The Family and the State (Kline)

According to Genesis, the institution of the family came before the institution of the state. Adam and Eve had a family before cities were formed and before the sword-bearing state was founded in Genesis 4:15 and 9:5-6. This is God’s order: he instituted the family and then later the state. I appreciate how Meredith Kline explains this order and relationship:

When, presently, the state came into being it was then as a complementary institution alongside the previously existing family within the common grace order. From this biblical datum of the complementarity of family and state as alike institutions of the same common grace order, the two assuming between them the full compass of cultural functions given at creation (adapted now to the new order [after the fall]), we derive our basic orientation for determining the proper responsibilities of the state in society.

Clearly the state was not introduced to challenge the previously existing family, whether by usurping its God-given functions or in any way undermining it or eroding its sphere of authority. By reason of its prior presence as a discrete sphere of sovereign responsibility established by God, the family set bounds on the sphere of the state’s functioning. At the same time, the family presented the state with positive obligations, namely, to recognize, protect, and preserve the rights and role given to the family as an associate common grace institution. The state was to provide a supportive framework for the life of the family. Likewise the family was in turn to recognize and honor the state in its God-given task. The public and private institutional spheres each defined the other’s limits.

…The state’s supplementation of the family in a function that belongs primarily to the family must remain just that—supplementation, a secondary and exceptional role. When the state expands the bounds of its limited, marginal, substitute-family assignment by assuming responsibilities where the family itself is prepared to fulfill its God-given primary responsibility, the state is guilty of an act of usurpation and contradiction of the divine order. For the state thus to move towards the suppression of the family is to repudiate the very grounds and purpose of its own existence, which are found in its origin as a supportive institutional companion to the previously existing family within their shared framework of common grace.

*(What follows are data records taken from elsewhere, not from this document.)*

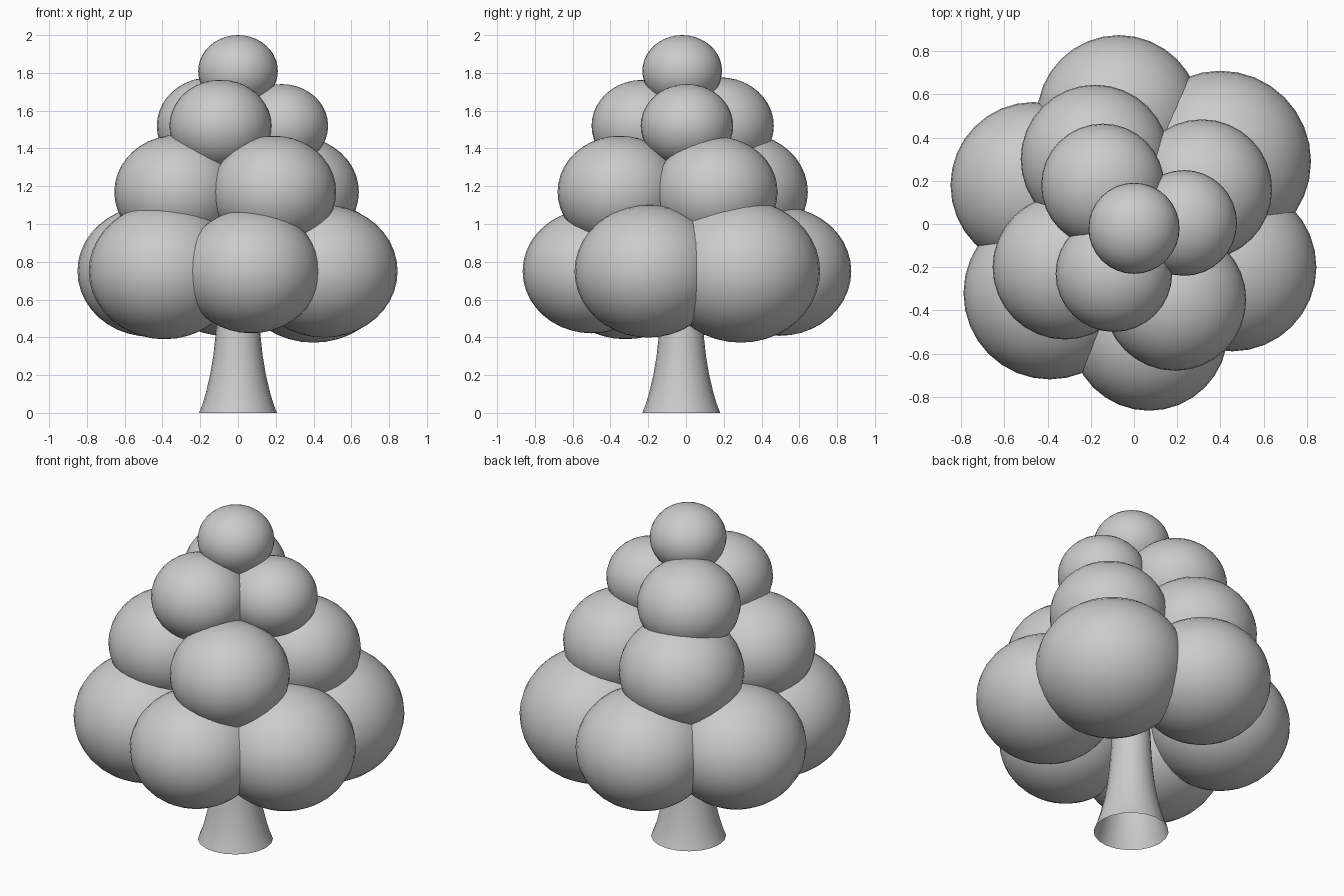
import bpy, bmesh, math

if "Cube" in bpy.data.objects:
    bpy.data.objects.remove(bpy.data.objects["Cube"])

SQUASH = 0.9  # foliage blobs are slightly flattened spheres


def blob(name, x, y, z, r):
    bpy.ops.mesh.primitive_uv_sphere_add(segments=32, ring_count=20, radius=r, location=(x, y, z))
    ob = bpy.context.object
    ob.name = name
    ob.scale.z = SQUASH
    bpy.ops.object.transform_apply(location=False, rotation=False, scale=True)
    bpy.ops.object.shade_smooth()


# Foliage tiers: height, then (x, y, radius) of each blob
tiers = {
    "lower_foliage": (0.75, [(-0.07, 0.495, 0.38), (0.40, 0.29, 0.42), (0.455, -0.20, 0.39),
                             (0.07, -0.50, 0.365), (-0.39, -0.32, 0.40), (-0.465, 0.18, 0.385)]),
    "middle_foliage": (1.17, [(-0.18, 0.30, 0.345), (0.315, 0.16, 0.325),
                              (0.19, -0.35, 0.33), (-0.32, -0.20, 0.335)]),
    "upper_foliage": (1.52, [(-0.145, 0.18, 0.285), (0.232, 0.005, 0.245), (-0.093, -0.23, 0.27)]),
    "top_foliage": (1.81, [(0.0, -0.02, 0.211)]),
}
for name, (z, blobs) in tiers.items():
    for i, (x, y, r) in enumerate(blobs):
        blob(f"{name}_{i + 1}", x, y, z, r)

# Trunk: flared profile swept round, open at the base
profile = [(0.206, 0.0), (0.187, 0.05), (0.172, 0.1), (0.148, 0.2),
           (0.131, 0.3), (0.12, 0.4), (0.112, 0.5), (0.105, 0.65), (0.1, 0.8)]
SIDES = 20
bm = bmesh.new()
rings = [[bm.verts.new((r * math.cos(2 * math.pi * k / SIDES),
                        r * math.sin(2 * math.pi * k / SIDES), z))
          for k in range(SIDES)] for r, z in profile]
for a, b in zip(rings, rings[1:]):
    for k in range(SIDES):
        n = (k + 1) % SIDES
        bm.faces.new((a[k], a[n], b[n], b[k])).smooth = True
mesh = bpy.data.meshes.new("trunk")
bm.to_mesh(mesh)
bm.free()
trunk = bpy.data.objects.new("trunk", mesh)
trunk.location.y = -0.025
bpy.context.collection.objects.link(trunk)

Meredith Kline, Kingdom Prologue, p. 173-4; 176-7.

Shane Lems
Hammond, WI, 54015